• **Problem statement**
From the line containing "mesh.materials.append(mat)" down to the line containing "return finish(bm, name, mat, smooth=True)" in the records below, reproduce every line exactly, ends included, and omit all others.
:: Material for this task ::
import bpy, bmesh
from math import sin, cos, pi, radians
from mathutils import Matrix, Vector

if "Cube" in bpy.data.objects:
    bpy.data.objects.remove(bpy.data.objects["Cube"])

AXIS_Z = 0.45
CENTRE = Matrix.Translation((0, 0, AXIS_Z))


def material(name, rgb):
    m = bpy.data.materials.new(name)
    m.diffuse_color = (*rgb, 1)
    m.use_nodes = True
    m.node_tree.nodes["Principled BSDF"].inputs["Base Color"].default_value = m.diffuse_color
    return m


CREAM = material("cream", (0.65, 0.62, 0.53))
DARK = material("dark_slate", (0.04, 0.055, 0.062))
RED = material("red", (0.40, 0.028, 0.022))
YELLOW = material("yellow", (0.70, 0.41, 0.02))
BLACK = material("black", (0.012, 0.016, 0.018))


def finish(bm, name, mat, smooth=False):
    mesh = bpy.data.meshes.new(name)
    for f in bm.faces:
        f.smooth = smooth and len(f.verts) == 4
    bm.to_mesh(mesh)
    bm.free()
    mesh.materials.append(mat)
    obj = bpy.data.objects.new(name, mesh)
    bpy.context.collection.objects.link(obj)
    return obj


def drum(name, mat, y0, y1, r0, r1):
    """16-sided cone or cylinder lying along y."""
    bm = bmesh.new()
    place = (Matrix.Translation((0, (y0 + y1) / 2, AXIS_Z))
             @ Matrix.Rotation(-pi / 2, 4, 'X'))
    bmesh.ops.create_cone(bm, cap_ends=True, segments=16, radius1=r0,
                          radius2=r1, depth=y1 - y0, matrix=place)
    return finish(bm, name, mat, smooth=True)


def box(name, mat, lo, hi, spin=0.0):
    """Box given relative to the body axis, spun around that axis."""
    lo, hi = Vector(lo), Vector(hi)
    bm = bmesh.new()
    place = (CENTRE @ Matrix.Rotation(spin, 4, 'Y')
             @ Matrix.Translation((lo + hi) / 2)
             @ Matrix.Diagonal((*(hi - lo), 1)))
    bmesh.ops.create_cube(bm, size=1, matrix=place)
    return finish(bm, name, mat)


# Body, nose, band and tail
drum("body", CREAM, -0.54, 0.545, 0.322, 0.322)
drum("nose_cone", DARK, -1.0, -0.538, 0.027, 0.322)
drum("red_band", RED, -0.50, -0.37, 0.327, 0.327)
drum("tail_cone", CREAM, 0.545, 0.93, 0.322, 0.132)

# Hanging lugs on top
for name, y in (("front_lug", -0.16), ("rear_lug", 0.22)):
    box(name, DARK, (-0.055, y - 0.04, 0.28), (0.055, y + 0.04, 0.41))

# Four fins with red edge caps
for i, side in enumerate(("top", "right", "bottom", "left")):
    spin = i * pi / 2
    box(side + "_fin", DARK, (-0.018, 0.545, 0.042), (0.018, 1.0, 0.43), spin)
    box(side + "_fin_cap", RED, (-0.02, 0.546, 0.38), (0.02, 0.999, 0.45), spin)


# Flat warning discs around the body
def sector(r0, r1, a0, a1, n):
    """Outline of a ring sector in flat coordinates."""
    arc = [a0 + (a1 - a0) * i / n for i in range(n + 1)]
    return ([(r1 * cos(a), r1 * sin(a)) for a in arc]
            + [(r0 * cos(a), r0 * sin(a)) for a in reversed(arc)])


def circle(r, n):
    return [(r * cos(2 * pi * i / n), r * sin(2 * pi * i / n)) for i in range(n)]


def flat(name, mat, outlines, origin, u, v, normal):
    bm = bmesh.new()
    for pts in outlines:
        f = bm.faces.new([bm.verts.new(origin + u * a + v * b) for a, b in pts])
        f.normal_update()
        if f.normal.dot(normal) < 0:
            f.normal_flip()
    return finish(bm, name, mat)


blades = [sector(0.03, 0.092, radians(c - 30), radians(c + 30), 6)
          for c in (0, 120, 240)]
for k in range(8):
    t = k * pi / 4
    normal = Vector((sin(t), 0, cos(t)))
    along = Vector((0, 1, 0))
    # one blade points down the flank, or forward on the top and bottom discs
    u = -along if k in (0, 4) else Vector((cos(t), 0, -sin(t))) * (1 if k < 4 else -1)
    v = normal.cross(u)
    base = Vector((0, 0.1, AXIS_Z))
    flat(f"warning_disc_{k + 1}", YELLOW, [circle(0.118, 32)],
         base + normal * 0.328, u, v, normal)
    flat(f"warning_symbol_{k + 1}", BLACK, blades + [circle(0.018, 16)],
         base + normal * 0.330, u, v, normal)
:::
• **Task response**
    mesh.materials.append(mat)
    obj = bpy.data.objects.new(name, mesh)
    bpy.context.collection.objects.link(obj)
    return obj


def drum(name, mat, y0, y1, r0, r1):
    """16-sided cone or cylinder lying along y."""
    bm = bmesh.new()
    place = (Matrix.Translation((0, (y0 + y1) / 2, AXIS_Z))
             @ Matrix.Rotation(-pi / 2, 4, 'X'))
    bmesh.ops.create_cone(bm, cap_ends=True, segments=16, radius1=r0,
                          radius2=r1, depth=y1 - y0, matrix=place)
    return finish(bm, name, mat, smooth=True)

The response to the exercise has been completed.